Within the lines below, find those that hold the string "objects" and copy each one.

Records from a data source
=======
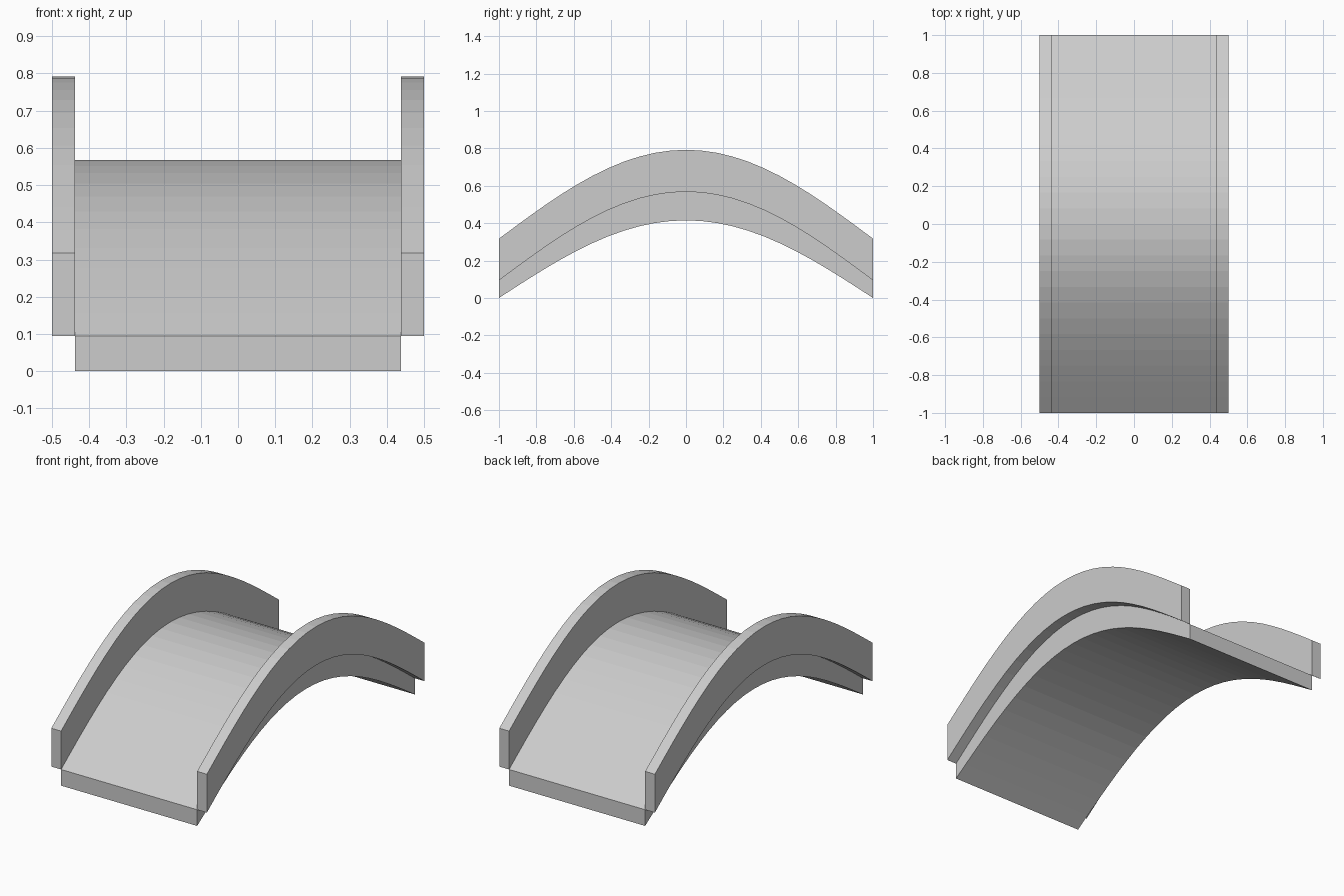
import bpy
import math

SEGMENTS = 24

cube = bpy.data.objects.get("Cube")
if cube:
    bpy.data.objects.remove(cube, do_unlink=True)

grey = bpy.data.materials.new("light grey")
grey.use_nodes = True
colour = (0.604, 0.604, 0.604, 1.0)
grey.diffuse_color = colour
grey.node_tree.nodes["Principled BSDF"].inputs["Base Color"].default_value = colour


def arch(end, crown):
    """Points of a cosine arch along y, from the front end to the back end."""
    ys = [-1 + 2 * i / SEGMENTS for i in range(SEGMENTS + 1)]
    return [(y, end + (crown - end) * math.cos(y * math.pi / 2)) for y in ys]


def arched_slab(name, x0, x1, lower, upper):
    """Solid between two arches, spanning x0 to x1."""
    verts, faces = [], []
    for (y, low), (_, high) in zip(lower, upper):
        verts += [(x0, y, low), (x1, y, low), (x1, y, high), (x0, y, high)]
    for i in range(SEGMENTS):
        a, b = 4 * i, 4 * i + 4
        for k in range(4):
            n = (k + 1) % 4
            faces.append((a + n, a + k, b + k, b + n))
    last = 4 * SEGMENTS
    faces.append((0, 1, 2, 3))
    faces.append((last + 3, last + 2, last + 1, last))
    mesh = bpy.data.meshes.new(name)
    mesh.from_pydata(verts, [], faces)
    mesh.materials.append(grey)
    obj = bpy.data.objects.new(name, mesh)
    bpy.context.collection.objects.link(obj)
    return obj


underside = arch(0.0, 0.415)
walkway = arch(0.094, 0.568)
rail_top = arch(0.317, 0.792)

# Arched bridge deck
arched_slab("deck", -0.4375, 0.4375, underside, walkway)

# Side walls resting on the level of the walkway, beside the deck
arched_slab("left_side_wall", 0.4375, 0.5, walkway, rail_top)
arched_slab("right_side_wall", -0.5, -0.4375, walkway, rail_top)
=======
Response to the exercise
cube = bpy.data.objects.get("Cube")
    bpy.data.objects.remove(cube, do_unlink=True)
    obj = bpy.data.objects.new(name, mesh)
    bpy.context.collection.objects.link(obj)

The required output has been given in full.